What is a GIF
A GIF is basically an image type that allows for animation. To get animation you have to have several frames. To begin with, all the frames are invisible. As time passes, at preset intervals the frames come into visibility one after another, making the image look as if it is changing / moving.
Making a GIF Using GIMP
The layers you have in GIMP will each be its own frame. The ordering of the frames will be from the lowest layer to the highest layer. Let’s make a GIF like the following:
- Make your layers in the order of animation that you want them.
- Testing your animation
- Press on
- Give a name to your image with a
.giffile extension, then click export.
As animationand choose your options. Click on export.
Step 1: Making / Ordering Layers and Setting Delays

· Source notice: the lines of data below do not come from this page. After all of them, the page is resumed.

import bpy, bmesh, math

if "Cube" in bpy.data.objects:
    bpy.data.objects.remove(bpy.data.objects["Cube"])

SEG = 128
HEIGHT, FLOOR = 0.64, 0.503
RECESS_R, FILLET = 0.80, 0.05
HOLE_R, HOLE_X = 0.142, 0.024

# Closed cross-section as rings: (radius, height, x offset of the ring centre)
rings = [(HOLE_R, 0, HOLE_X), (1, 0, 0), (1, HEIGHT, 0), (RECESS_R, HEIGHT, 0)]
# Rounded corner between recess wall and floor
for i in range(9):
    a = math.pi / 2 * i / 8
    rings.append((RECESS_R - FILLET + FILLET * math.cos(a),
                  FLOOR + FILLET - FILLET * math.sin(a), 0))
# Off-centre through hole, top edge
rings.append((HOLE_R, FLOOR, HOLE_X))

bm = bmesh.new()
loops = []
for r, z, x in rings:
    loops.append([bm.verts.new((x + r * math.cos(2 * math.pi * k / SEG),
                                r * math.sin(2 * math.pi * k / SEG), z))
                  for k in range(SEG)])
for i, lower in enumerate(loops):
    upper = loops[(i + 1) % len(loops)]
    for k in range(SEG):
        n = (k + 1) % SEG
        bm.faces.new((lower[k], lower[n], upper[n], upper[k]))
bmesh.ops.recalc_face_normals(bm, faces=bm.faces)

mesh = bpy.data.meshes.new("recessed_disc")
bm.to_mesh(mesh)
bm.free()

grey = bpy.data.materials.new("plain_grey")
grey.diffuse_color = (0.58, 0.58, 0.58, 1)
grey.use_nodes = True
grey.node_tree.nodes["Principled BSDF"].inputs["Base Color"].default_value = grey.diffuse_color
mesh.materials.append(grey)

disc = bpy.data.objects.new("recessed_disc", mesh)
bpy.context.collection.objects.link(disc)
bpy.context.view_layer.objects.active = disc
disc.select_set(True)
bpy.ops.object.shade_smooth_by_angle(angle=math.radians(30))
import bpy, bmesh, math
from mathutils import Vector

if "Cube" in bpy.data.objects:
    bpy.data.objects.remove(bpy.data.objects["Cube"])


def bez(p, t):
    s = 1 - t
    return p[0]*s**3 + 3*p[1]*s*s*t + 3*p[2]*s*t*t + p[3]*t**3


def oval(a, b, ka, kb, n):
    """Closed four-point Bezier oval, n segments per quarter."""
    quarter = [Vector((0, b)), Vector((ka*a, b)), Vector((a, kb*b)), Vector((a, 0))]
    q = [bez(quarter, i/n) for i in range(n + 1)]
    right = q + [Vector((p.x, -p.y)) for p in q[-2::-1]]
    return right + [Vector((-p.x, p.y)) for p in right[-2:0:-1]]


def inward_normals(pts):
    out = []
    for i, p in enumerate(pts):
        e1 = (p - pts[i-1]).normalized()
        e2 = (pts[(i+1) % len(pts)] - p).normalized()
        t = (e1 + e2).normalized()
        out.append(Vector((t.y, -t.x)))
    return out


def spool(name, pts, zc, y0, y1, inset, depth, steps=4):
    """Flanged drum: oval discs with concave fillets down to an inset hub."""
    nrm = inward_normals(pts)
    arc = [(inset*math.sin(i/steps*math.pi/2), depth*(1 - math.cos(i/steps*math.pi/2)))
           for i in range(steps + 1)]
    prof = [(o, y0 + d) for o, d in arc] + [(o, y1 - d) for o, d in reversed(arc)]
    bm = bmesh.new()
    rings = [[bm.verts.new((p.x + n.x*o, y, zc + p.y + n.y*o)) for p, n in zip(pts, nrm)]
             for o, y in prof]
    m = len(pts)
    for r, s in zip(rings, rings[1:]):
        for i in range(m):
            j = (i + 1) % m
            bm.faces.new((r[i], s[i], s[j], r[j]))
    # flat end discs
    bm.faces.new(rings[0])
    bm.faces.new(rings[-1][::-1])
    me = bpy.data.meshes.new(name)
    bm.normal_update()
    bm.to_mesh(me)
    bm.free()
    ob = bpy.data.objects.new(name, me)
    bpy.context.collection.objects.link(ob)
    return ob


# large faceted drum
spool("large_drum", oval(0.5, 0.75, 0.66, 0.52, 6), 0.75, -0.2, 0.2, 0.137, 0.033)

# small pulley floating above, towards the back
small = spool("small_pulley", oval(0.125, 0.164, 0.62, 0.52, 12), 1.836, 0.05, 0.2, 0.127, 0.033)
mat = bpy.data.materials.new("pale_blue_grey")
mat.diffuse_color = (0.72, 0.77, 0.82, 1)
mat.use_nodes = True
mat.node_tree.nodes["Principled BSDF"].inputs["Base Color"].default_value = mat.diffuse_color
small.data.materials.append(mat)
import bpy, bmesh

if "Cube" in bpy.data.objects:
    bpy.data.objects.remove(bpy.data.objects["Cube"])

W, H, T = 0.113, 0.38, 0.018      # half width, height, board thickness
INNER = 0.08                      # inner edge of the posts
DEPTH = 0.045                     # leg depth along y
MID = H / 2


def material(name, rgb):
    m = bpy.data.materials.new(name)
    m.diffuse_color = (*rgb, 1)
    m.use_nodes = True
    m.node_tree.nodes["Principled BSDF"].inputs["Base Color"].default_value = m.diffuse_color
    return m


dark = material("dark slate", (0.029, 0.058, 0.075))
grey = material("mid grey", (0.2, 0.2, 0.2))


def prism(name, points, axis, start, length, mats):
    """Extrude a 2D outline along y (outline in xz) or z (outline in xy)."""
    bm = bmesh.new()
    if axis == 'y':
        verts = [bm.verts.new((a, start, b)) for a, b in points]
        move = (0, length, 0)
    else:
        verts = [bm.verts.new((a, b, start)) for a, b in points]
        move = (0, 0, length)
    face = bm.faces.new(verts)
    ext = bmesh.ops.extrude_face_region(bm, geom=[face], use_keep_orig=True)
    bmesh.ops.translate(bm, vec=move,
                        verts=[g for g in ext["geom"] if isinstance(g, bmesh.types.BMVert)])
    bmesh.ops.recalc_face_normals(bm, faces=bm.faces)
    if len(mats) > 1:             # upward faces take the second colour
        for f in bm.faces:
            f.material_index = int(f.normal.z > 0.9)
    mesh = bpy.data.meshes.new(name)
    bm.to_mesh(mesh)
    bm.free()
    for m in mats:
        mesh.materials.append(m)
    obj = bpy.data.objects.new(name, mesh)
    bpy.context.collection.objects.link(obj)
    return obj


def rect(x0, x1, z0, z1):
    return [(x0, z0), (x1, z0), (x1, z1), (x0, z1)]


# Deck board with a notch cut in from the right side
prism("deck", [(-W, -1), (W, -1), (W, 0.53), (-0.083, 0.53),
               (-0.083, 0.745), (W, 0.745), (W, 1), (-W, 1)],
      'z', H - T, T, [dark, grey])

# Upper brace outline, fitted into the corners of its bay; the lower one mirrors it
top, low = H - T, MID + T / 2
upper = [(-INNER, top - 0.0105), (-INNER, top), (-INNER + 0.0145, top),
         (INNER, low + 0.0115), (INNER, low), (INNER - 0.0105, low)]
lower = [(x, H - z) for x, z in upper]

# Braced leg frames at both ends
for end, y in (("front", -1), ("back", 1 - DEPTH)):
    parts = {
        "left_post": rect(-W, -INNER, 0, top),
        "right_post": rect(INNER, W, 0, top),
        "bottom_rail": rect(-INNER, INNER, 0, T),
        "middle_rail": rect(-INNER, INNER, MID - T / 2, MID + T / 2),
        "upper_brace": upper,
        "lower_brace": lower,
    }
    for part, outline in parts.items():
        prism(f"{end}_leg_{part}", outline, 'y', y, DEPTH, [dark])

Each layer is a frame. The bottom most layer will be the first frame. As time intervals pass the frame above will come into visibility. You can set the amount of delay between the frames by specifying the number of milliseconds to wait on each frame as a comment in the layer name. For example, calling a layer,
layer 5 (1000ms) will make that frame show up for 1 second before moving to the next one. If you do not specify the delay in the name then there will be a constant delay decided when you export the gif in a later step.
To make the final file as small (as in taking up disk space) as possible try to make each frame only show what is changing in the frame, and keep its background transparent.
You can get very creative here and make some very cool animations. I will just settle for some text here to make things as simple as possible. I just want each word to appear after each other.
Step 2: Testing the Animation
Before exporting, it is good to make sure that your animation is what you want it to look like. There are two ways to test the animation:
- Manually toggling the visibility of all layers in sequence
- Pressing on
Manually Toggling Visibility of Layers in Sequence
This method gives you fine control over the animation, as you get to see the small change very clearly and as slow as you like. It’s ideal for testing the animation when you are still working on the frames individually.
This is good when you want to test long animations and the manual way just gets too tedious. It’s also good when you want to test the timing of the frames if you have different delays for different frames. It gives you many options, such as stepping through each frame, as well as playing it at different speeds.
Step 3: Press on
Once you are satisfied with your animation, it is time to export it to a GIF.
Step 4: Add a
.gif Extension and Press Export
For example call it
Step 5: Checkmark
As animation, Choose Options, Press Export
A GIF does not have to be animated. If you want it to be animated (in this case we want it to be animated) then check
As animation. Choose the options you want. The most important is the
delay between frames where unspecified, because that will decide how fast the animation goes for those frames where you did not specify a delay.
When you are happy press export, and enjoy your final product.